My Lords, heavy goods vehicle road-user charging is being introduced to ensure a fairer arrangement for UK hauliers. The details of the scheme and offsetting measures to help UK hauliers are still to be finalised. It must operate within relevant EU legislation and apply to both UK and foreign hauliers. New legislation will be needed.
I am grateful to the noble Earl for that Answer, but my Question asked how the Government were going to do it. Will the Government go for time-based or distance-based charging? As regards coming to that decision, is he aware that time-based systems are fully open to fraud-30 per cent of revenue in Switzerland is lost through fraud-and that the costs of implementing them are about 40 per cent of the revenue, compared with 10 per cent for those that are distance-based? Can the noble Earl assure me that he will take that into account when coming to a decision?

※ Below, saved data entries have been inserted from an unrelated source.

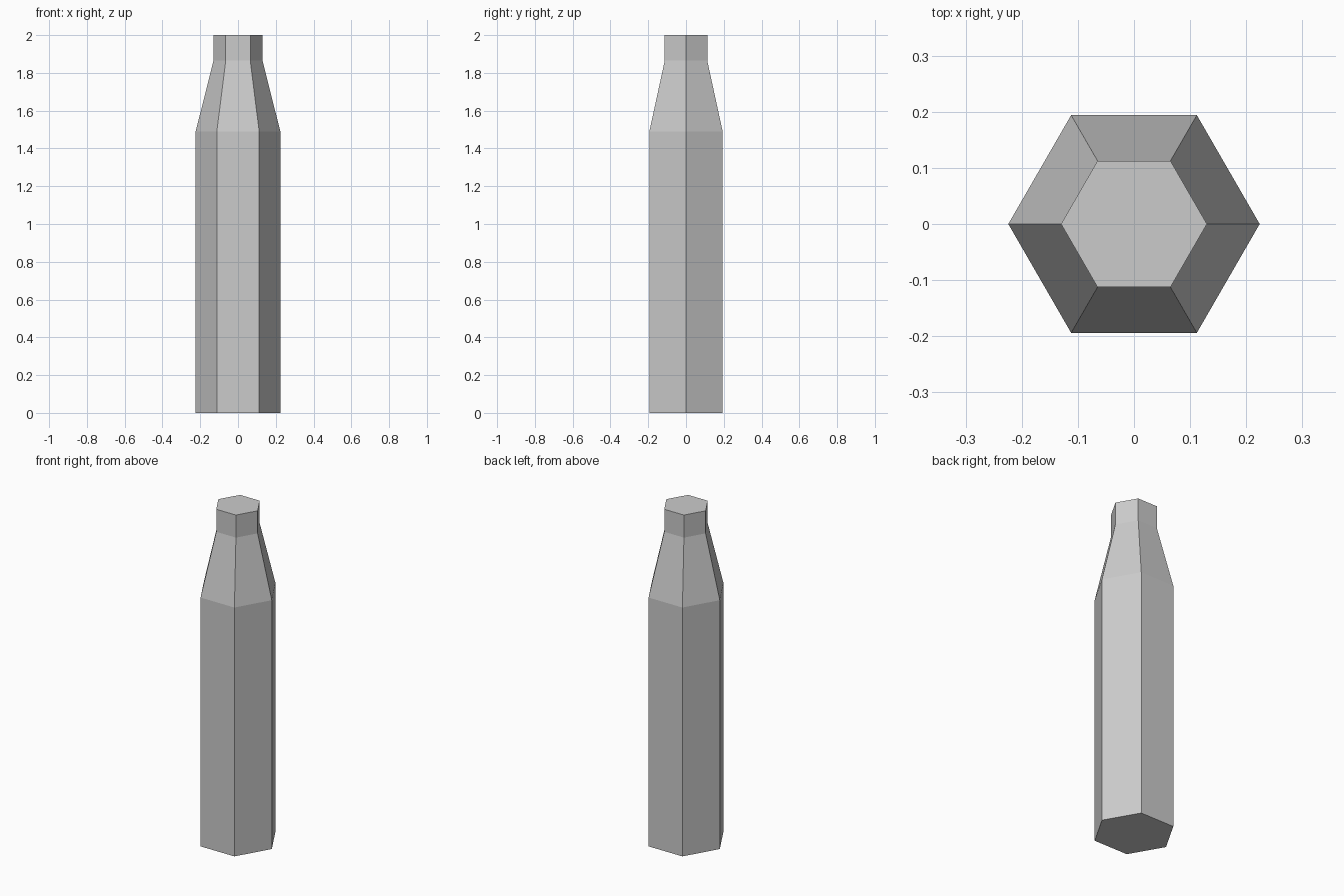
import bpy
import bmesh
from math import cos, sin, tau

cube = bpy.data.objects.get("Cube")
if cube:
    bpy.data.objects.remove(cube, do_unlink=True)

SIDES = 6
# Radius and height of each ring: base, shoulder, neck, mouth
PROFILE = [(0.224, 0), (0.224, 1.49), (0.13, 1.865), (0.13, 2)]


def make_material(name, colour):
    mat = bpy.data.materials.new(name)
    mat.use_nodes = True
    mat.diffuse_color = colour
    mat.node_tree.nodes["Principled BSDF"].inputs["Base Color"].default_value = colour
    return mat


def lathe(name, profile, mat):
    bm = bmesh.new()
    rings = [[bm.verts.new((r * cos(tau * i / SIDES), r * sin(tau * i / SIDES), z))
              for i in range(SIDES)] for r, z in profile]
    for low, high in zip(rings, rings[1:]):
        for i in range(SIDES):
            j = (i + 1) % SIDES
            bm.faces.new((low[i], low[j], high[j], high[i]))
    # Flat end caps
    bm.faces.new(rings[0][::-1])
    bm.faces.new(rings[-1])
    mesh = bpy.data.meshes.new(name)
    bm.to_mesh(mesh)
    bm.free()
    mesh.materials.append(mat)
    obj = bpy.data.objects.new(name, mesh)
    bpy.context.collection.objects.link(obj)
    return obj


# Six-sided bottle: straight body, sloped shoulder, short neck
lathe("bottle", PROFILE, make_material("light grey", (0.6, 0.6, 0.6, 1)))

My Lords, it may be helpful if I run through the options. The Government are looking at options that are simpler and cheaper than the satellite-based lorry road-user charging system that the previous Government failed to implement. A time-based charge would be the simplest option, but it has the difficulties that the noble Lord outlined. Distance-based charges based on tachograph readings, or roadside equipment detecting vehicles as they pass, have advantages, but they are more complex and significantly more expensive to implement. The Government expect to be able to give more details in the spring.
Will the noble Earl also consider the number of accidents that are caused in this country by foreign-registered vehicles? They of course pay no tax, they use fuel from outside the country and they burden the health service with a lot more work.
The noble Lord makes an important point of which my department is well aware. However, the objective of the lorry road-user charging scheme is to ensure a competitive and free market for all operators, whether UK or foreign.
My Lords, I strongly welcome the action being taken by the Government in pursuit of an entirely necessary policy. In view of the various complications, could not the Government, so far as concerns both heavy vehicles and other vehicles, pursue the cruder but nevertheless effective course of abolishing road fund licences and heavy goods licences and replacing them with fuel charges, which would at least produce an equitable and economic relationship between road use, the nature of vehicles and the effect on the environment?
My Lords, the noble Lord makes an interesting point. One problem that we experience is foreign vehicles coming in with very large fuel tanks, sometimes containing in excess of 1,000 litres of fuel, which enable them to travel all around the UK and then leave without buying any fuel here. There is also an EU directive on the minimum vehicle excise duty rate.
The noble Lord makes an important point. We are looking very closely at what our European partners are doing. It is important to remember that their problems are slightly different from ours. European states have a lot of through traffic. We do not have so much through traffic, but we do have lots of foreign vehicles coming to deliver to the UK.
My Lords, what is the Minister's explanation for the length of time that is being taken over the introduction of the scheme? The Government courted the heavy goods vehicle industry in this country by saying in their manifesto that they intended to introduce a scheme. The coalition agreement and the business plan of the department stated that the scheme would be introduced, and yet we are now looking at a delay of at least four years before a scheme is introduced. Why is this, and will the Minister also rule out a charge that must be paid not just by foreign heavy goods vehicle operators but also by home-based hauliers?
My Lords, on the noble Lord's substantive point, we are anxious to avoid making the mistakes of the previous Government, who spent £60 million of public money on a satellite lorry road-user charging scheme that achieved absolutely nothing.
Why is the tachography option more expensive-which is what the noble Earl said-when all it would require would be an entry reading and an exit reading to provide a calculation based on a multiplication of the cost per mile?
The noble Lord is quite right: it is an option that we are looking at very carefully. However, he will also be aware that it is quite easy to interfere with the operation of the tachograph-for instance, by placing a large magnet on the transducer or an illegal switch in the electrical circuitry.